NASA recently announced that it will start studying a bunch of cutting-edge aviation ideas — four of which could make commercial air travel much cleaner than it is today. The announcement comes after the EPA said that it’s going to crack down on airplanes’ greenhouse gas pollution. Think of NASA’s schemes as a window into what a cleaner future will look like.
- First up, fuel cells. They’ve been used in spaceflight programs since the 1960s, but they’re still too complicated to work elsewhere. NASA wants to develop more efficient fuel cells and use them to replace the standard piston engines found in most aircraft.
- 3-D printing is ideal for creating precise aviation parts in small batches. NASA has a theory that it can use the rapid improvements in 3-D printing to make electric motors with smaller and lighter parts. Smaller and lighter means much more efficient.

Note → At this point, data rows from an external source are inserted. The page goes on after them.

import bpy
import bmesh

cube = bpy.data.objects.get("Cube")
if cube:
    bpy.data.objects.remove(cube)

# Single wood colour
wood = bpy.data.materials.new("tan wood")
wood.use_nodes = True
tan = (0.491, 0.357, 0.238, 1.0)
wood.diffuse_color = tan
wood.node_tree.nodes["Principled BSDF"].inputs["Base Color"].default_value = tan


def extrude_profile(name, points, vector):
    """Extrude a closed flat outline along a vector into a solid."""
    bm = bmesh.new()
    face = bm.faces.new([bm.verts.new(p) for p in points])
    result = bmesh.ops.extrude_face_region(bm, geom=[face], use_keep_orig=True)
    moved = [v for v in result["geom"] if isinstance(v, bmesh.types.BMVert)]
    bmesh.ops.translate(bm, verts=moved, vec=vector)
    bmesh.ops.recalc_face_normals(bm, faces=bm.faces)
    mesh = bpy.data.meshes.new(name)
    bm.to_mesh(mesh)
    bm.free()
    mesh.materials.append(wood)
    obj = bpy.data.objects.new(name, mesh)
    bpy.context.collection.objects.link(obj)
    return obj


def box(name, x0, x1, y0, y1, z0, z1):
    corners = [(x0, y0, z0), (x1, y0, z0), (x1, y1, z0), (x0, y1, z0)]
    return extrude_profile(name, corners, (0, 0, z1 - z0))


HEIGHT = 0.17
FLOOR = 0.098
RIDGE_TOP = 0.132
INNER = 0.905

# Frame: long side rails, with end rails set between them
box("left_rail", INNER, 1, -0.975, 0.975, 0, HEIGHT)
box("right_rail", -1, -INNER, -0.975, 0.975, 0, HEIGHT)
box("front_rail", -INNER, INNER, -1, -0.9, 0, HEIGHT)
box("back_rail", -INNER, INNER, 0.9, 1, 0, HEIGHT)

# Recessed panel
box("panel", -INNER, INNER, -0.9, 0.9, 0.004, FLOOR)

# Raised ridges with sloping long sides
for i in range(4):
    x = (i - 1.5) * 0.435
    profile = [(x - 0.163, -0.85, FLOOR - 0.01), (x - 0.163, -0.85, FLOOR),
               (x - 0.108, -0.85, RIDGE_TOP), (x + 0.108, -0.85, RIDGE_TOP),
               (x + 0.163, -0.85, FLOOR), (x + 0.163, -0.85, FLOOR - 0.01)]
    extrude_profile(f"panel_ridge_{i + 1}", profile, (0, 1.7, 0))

- Lithium-air batteries are a hot topic in the world of energy storage. In theory, li-air batteries have the highest energy storage capacity of any battery. The problem is, they stop working after being charged a handful of times. If NASA can fix that, it could revolutionize electric aircraft.
- As of press time, airplane wings are much the same as they’ve been for decades — stiff as a board. But if the tips of wings could flip up or down during takeoff and landing, engineers could design planes with smaller butts and help airplanes save tons of jet fuel (right now, a weighty caboose is critical for a safe landing).
All of this cutting-edge technology remains in the “cool idea” stage. NASA’s own press release is honest about that. The overall tone seems to be “heck, let’s give it a shot.” If they work, NASA rejoices. If they don’t work, well, at least NASA tried.